Bill Nelson, assistant superintendent of Byng schools, said he and other Oklahoma public school educators consider Barresi disconnected from schools because her life experience hasn’t put her in a position to make decisions concerning public education. “She was a successful businessperson and apparently a very bright student,” Nelson said. “She was a speech pathologist so she had a connection to school but that’s a very narrow specialty that would have very little to do with anything about school budgets.
“It would be much the same thing if you asked (school superintendents) to design her dental business or to design the test she had to take to be a dentist and design how she should set up her office. We would not have a grasp of it. It’s the same thing,” Nelson said.
“And I’m not saying it’s her fault,” Harrison said. “It’s just not her background.
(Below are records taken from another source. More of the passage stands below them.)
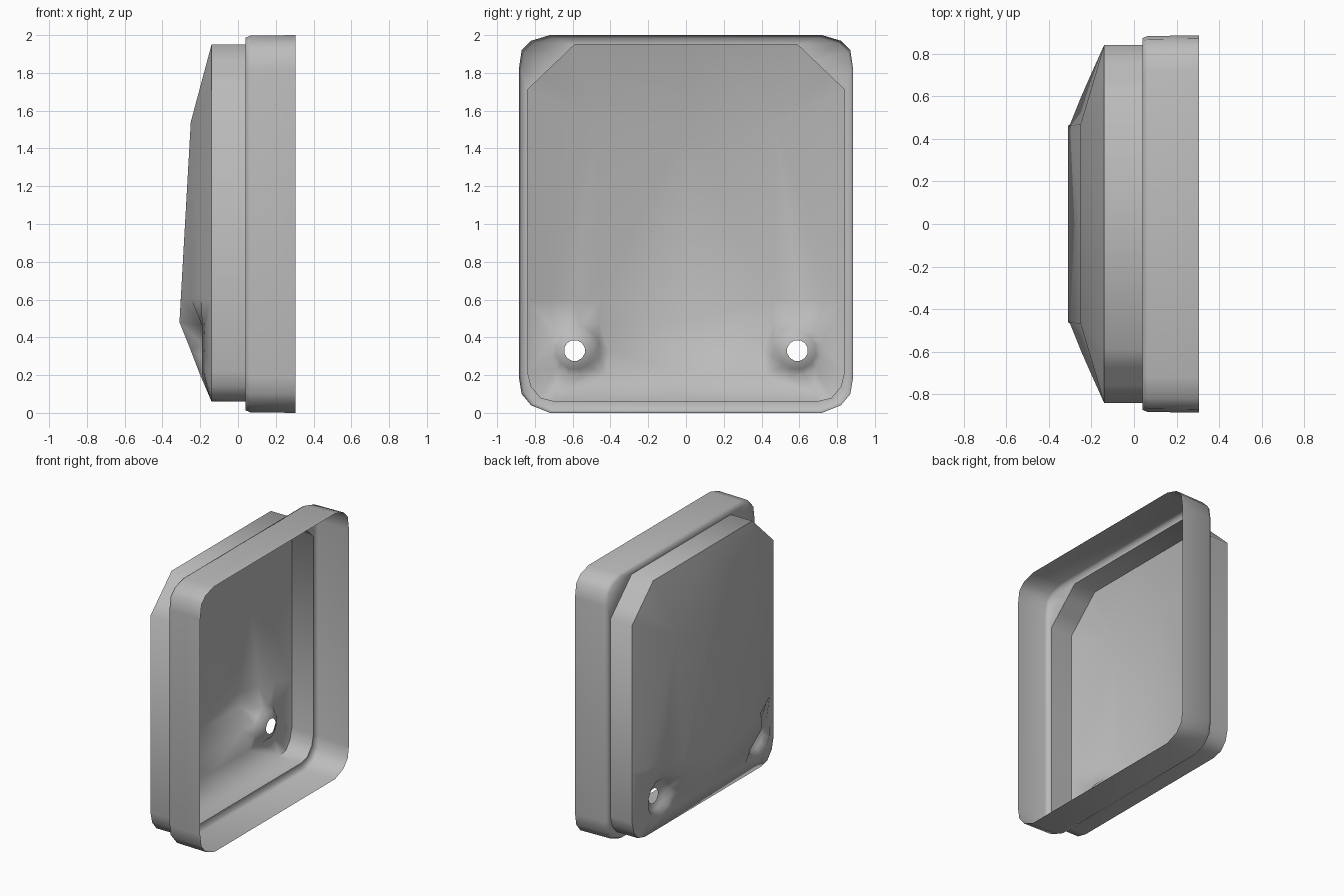
import bpy, bmesh, math
from mathutils import Vector
from mathutils.geometry import delaunay_2d_cdt

if "Cube" in bpy.data.objects:
    bpy.data.objects.remove(bpy.data.objects["Cube"])

grey = bpy.data.materials.new("plain_grey")
grey.use_nodes = True
COLOUR = (0.5, 0.5, 0.5, 1)
grey.diffuse_color = COLOUR
grey.node_tree.nodes["Principled BSDF"].inputs["Base Color"].default_value = COLOUR

# Half outlines (y, z) from bottom centre to top centre
rim = [(0, 0), (.72, 0), (.82, .04), (.87, .1), (.885, .19),
       (.885, 1.82), (.87, 1.92), (.82, 1.97), (.72, 2), (0, 2)]
body = [(0, .06), (.69, .06), (.77, .08), (.82, .14), (.84, .22),
        (.84, 1.71), (.757, 1.79), (.673, 1.87), (.59, 1.95), (0, 1.95)]


def inset(outline, d):
    return [(y * (1 - d), 1 + (z - 1) * (1 - d)) for y, z in outline]


bm = bmesh.new()

# Rim, step and body wall, lofted from section to section
sections = [(.305, rim), (.065, inset(rim, .003)), (.04, inset(rim, .014)),
            (.04, body), (-.14, body)]
loops = [[bm.verts.new((x, y, z)) for y, z in o] for x, o in sections]
for a, b in zip(loops, loops[1:]):
    for i in range(len(a) - 1):
        bm.faces.new((a[i], a[i + 1], b[i + 1], b[i]))

# Back panel: plan points with depth, triangulated around the screw recess
plan, edges = [], []


def chain(points, closed=False):
    start = len(plan)
    plan.extend(points)
    n = len(points)
    edges.extend((start + i, start + (i + 1) % n) for i in range(n if closed else n - 1))


SCREW_Y, SCREW_Z, SIDES = .59, .33, 12


def ring(radius, depth):
    turns = [math.tau * (i + .5) / SIDES for i in range(SIDES)]
    return [(SCREW_Y + radius * math.cos(t), SCREW_Z + radius * math.sin(t), depth)
            for t in turns]


chain([(y, z, -.14) for y, z in body])
low, high = (.46, .48, -.31), (.47, 1.54, -.25)
chain([(0, .06, -.14), (0, .2, -.2), (0, .33, -.25), (0, .48, -.31),
       (0, 1.54, -.25), (0, 1.95, -.14)])
chain([(0, .48, -.31), low, (.46, .6, -.303), high, (0, 1.54, -.25)])
chain([(0, .2, -.2), (.42, .2, -.2)])
chain([(0, .33, -.25), (.41, .33, -.25), low])
chain([(.46, .6, -.303), (.6, .6, -.247), (.72, .6, -.194), (.84, .6, -.14)])
for corner in ((.84, 1.71, -.14), (.59, 1.95, -.14)):
    chain([high, corner])
recess_edge = ring(.135, -.19)
chain(recess_edge, closed=True)

flat, _, tris, source, _, _ = delaunay_2d_cdt(
    [Vector(p[:2]) for p in plan], edges, [], 1, 1e-5)
panel = [bm.verts.new((plan[source[i][0]][2], p.x, p.y)) for i, p in enumerate(flat)]
for tri in tris:
    centre = sum((flat[i] for i in tri), Vector((0, 0))) / 3
    if (centre - Vector((SCREW_Y, SCREW_Z))).length > .13:
        bm.faces.new([panel[i] for i in tri])

# Countersunk screw cup, rising inwards to an open hole
cup = [[bm.verts.new((x, y, z)) for y, z, x in r]
       for r in (recess_edge, ring(.1, -.155), ring(.056, -.14))]
for a, b in zip(cup, cup[1:]):
    for i in range(SIDES):
        j = (i + 1) % SIDES
        bm.faces.new((a[i], a[j], b[j], b[i]))

bmesh.ops.remove_doubles(bm, verts=bm.verts, dist=.0005)
bmesh.ops.recalc_face_normals(bm, faces=bm.faces)
back = min(bm.faces, key=lambda f: f.calc_center_median().x)
if back.normal.x > 0:
    bmesh.ops.reverse_faces(bm, faces=bm.faces)

mesh = bpy.data.meshes.new("housing_shell")
bm.to_mesh(mesh)
bm.free()
mesh.materials.append(grey)
shell = bpy.data.objects.new("housing_shell", mesh)
bpy.context.collection.objects.link(shell)

# Smooth shading, then mirror to the other side
bpy.ops.object.select_all(action='DESELECT')
shell.select_set(True)
bpy.context.view_layer.objects.active = shell
bpy.ops.object.shade_smooth_by_angle(angle=math.radians(70))
mirror = shell.modifiers.new("mirror", 'MIRROR')
mirror.use_axis = (False, True, False)
mirror.use_clip = True
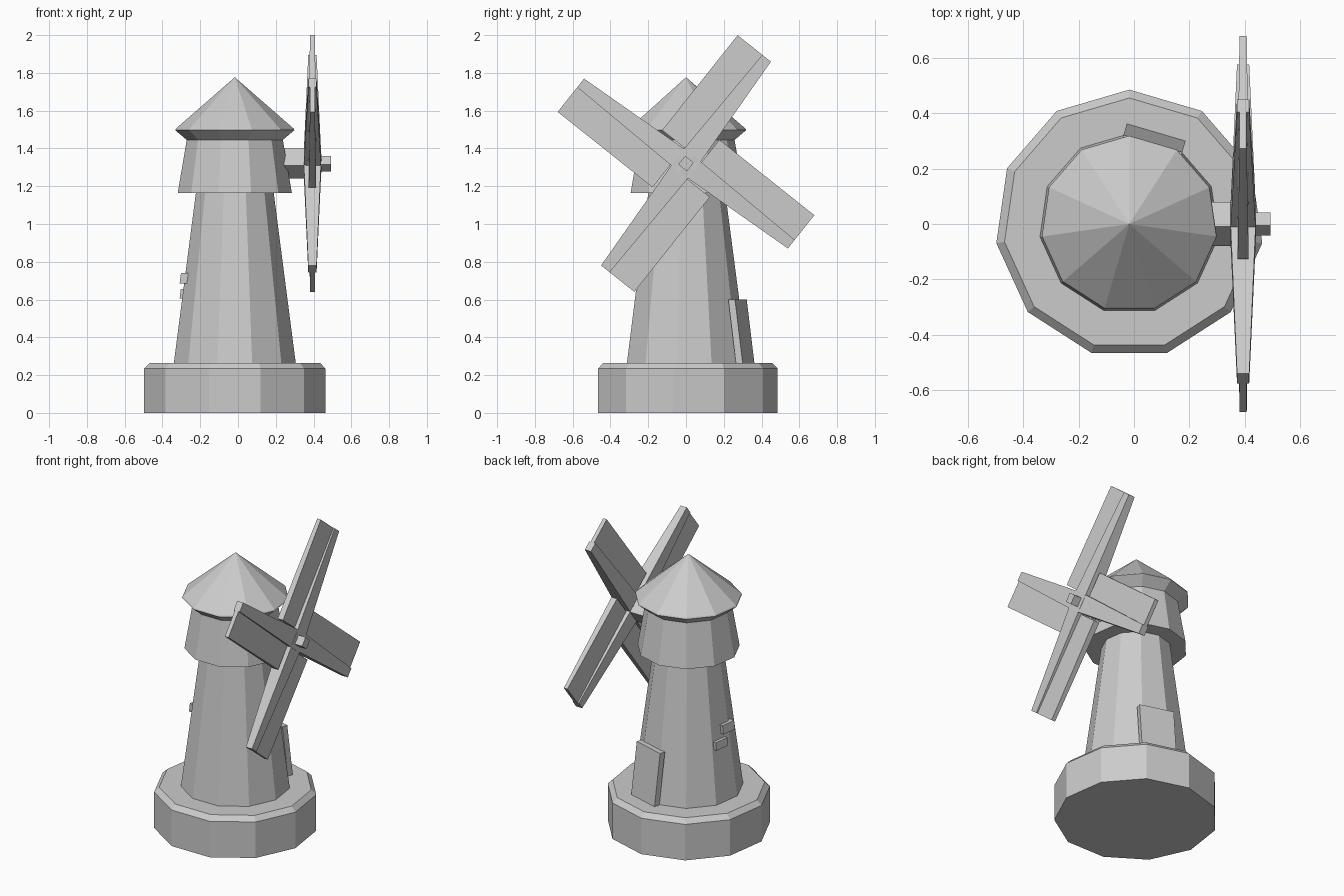
import bpy, bmesh
from math import sin, cos, pi, radians
from mathutils import Vector

cube = bpy.data.objects.get("Cube")
if cube:
    bpy.data.objects.remove(cube, do_unlink=True)

grey = bpy.data.materials.new("stone_grey")
grey.use_nodes = True
colour = (0.6, 0.6, 0.6, 1)
grey.diffuse_color = colour
grey.node_tree.nodes["Principled BSDF"].inputs["Base Color"].default_value = colour

SIDES = 11
AXIS_X = -0.017          # the tower stands slightly off centre
HUB_Z = 1.32
BLADE_X = 0.394
TILT = radians(-38.5)    # turn of the sails


def finish(bm, name):
    bmesh.ops.recalc_face_normals(bm, faces=bm.faces[:])
    mesh = bpy.data.meshes.new(name)
    bm.to_mesh(mesh)
    bm.free()
    mesh.materials.append(grey)
    obj = bpy.data.objects.new(name, mesh)
    bpy.context.collection.objects.link(obj)
    return obj


def turned(name, profile):
    """Faceted solid of revolution from (radius, height) pairs."""
    bm = bmesh.new()
    rings = []
    for r, z in profile:
        if r == 0:
            rings.append([bm.verts.new((AXIS_X, 0, z))] * SIDES)
        else:
            angles = [pi / 2 + 2 * pi * k / SIDES for k in range(SIDES)]
            rings.append([bm.verts.new((AXIS_X + r * cos(a), r * sin(a), z)) for a in angles])
    for low, high in zip(rings, rings[1:]):
        for k in range(SIDES):
            n = (k + 1) % SIDES
            corners = [low[k], low[n], high[n], high[k]]
            bm.faces.new(list(dict.fromkeys(corners)))
    for ring in (rings[0], rings[-1]):
        if ring[0] != ring[1]:
            bm.faces.new(ring)
    return finish(bm, name)


def shaped_box(name, place):
    """Cube whose corners (signs u, v, w) are moved by the place function."""
    bm = bmesh.new()
    bmesh.ops.create_cube(bm, size=2)
    for v in bm.verts:
        v.co = place(*[1 if c > 0 else -1 for c in v.co])
    return finish(bm, name)


def wheel_point(x, along, across, angle):
    """Point in the plane of the sails."""
    return Vector((x, along * cos(angle) - across * sin(angle),
                   HUB_Z + along * sin(angle) + across * cos(angle)))


def axle(name, x0, x1, half):
    shaped_box(name, lambda u, v, w: wheel_point(x1 if u > 0 else x0, v * half, w * half, TILT))


def wall_radius(z):
    """Distance from the axis to the middle of a tower face."""
    return (0.326 - 0.131 * (z - 0.265)) * cos(pi / SIDES)


def wall_plate(name, face, shift, width, z0, z1, inner, outer):
    """Plate leaning with the tower wall on the given face."""
    a = pi / 2 + 2 * pi * (face + 0.5) / SIDES

    def place(u, v, w):
        z = z1 if w > 0 else z0
        r = wall_radius(z) + (outer if u > 0 else inner)
        t = shift + v * width / 2
        return Vector((AXIS_X + r * cos(a) - t * sin(a), r * sin(a) + t * cos(a), z))
    shaped_box(name, place)


# Tower body
turned("base", [(0.485, 0), (0.485, 0.235), (0.455, 0.265)])
turned("tower", [(0.326, 0.264), (0.208, 1.166)])
turned("cap", [(0.305, 1.165), (0.257, 1.446)])
turned("roof", [(0.257, 1.445), (0.319, 1.497), (0.315, 1.505), (0, 1.777)])

# Door and protruding stones
wall_plate("door", -1, 0, 0.221, 0.262, 0.6, -0.005, 0.032)
wall_plate("upper_stone", 2, 0.055, 0.1, 0.685, 0.74, -0.02, 0.02)
wall_plate("lower_stone", 2, -0.015, 0.1, 0.605, 0.655, -0.02, 0.02)

# Axle
axle("axle_block", 0.1, 0.36, 0.057)
axle("axle_tip", 0.3, 0.492, 0.029)

# Four sails, each a tapered spar with a thin panel
for k in range(4):
    angle = TILT + k * pi / 2

    def spar_corner(u, v, w, a=angle):
        if v > 0:
            return wheel_point(BLADE_X + u * 0.022, 0.702, 0.042 if w > 0 else -0.016, a)
        return wheel_point(BLADE_X + u * 0.047, 0, w * 0.058, a)

    def panel_corner(u, v, w, a=angle):
        thick = 0.013 if v > 0 else 0.02
        return wheel_point(BLADE_X + u * thick, 0.702 if v > 0 else 0.06,
                           0.209 if w > 0 else 0.02, a)

    shaped_box(f"spar_{k + 1}", spar_corner)
    shaped_box(f"sail_panel_{k + 1}", panel_corner)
It would be nice to have somebody that’s in charge of common education in Oklahoma that has some experience in common education and knows what we’re going through, and know what it takes to get from A to B rather than throwing out grandiose ideas we all can tell immediately are not going to work.”
Nelson said Barresi’s agenda involves privatizing schools, an idea about which he is skeptical, particularly as concerns education in rural Oklahoma. “Privatization is an interesting concept out here in the country because if they shut down the public schools and go to privatization, who is to guarantee it would be worth someone’s money to come out here and get it started?” Nelson said. “And if they don’t, what happens?”
Not so, insists Tricia Pemberton, senior communications specialist for Oklahoma State Department of Education, a Barresi spokesperson. “Change can be painful and even a little frightening, and so it’s no surprise that Superintendent Barresi’s drive for reform and rigor has its share of naysayers in the status quo,” Pemberton said. “Even so, some of these complaints are simply dismaying — and much of it is patently untrue.
“The suggestion about privatization is utter nonsense,” Pemberton said. “The superintendent is committed to making Oklahoma’s public education system as outstanding as we all know it truly can be. Superintendent Barresi has dedicated herself to that goal for many years, having founded two public schools that are still open, still operating publicly and still posting highly successful student academic achievement rates,” she said.
Nelson said Barresi presented an example of her educational philosophy at a state conference in which 350 students in Arizona were being taught online under the care of only five or six teachers. “Is there information you can learn from sitting in front of a screen? Absolutely,” Nelson said. “Every kid in the world can tell you that. They all know how to play video games. Are there things you need someone in front of you to tell you? I think most (school administrators) would say there’s some personal contact you need to have. You need to be able to ask somebody a question who can look you in the face and decide what you need to know.”
Local school administrators are not buying it. Nelson maintains Barresi does not consider personal teacher-student contact necessary. “Her leadership has been pointed in direct opposition of the philosophy of most people she supposedly works for. The state schools superintendent should be an advocate for public schools. There are online schools that are big business that are very supportive of her efforts,” Nelson said.
Local school officials say no one at the state level stands up for their schools’ interests. “There’s a move to gut and eliminate public schools, and Ms. Barresi is certainly at the forefront of that. She’s not an advocate for public schools. There’s something disconcerting about having the person in charge of public education in the state of Oklahoma who is an advocate for privatization of schools,” Nelson said.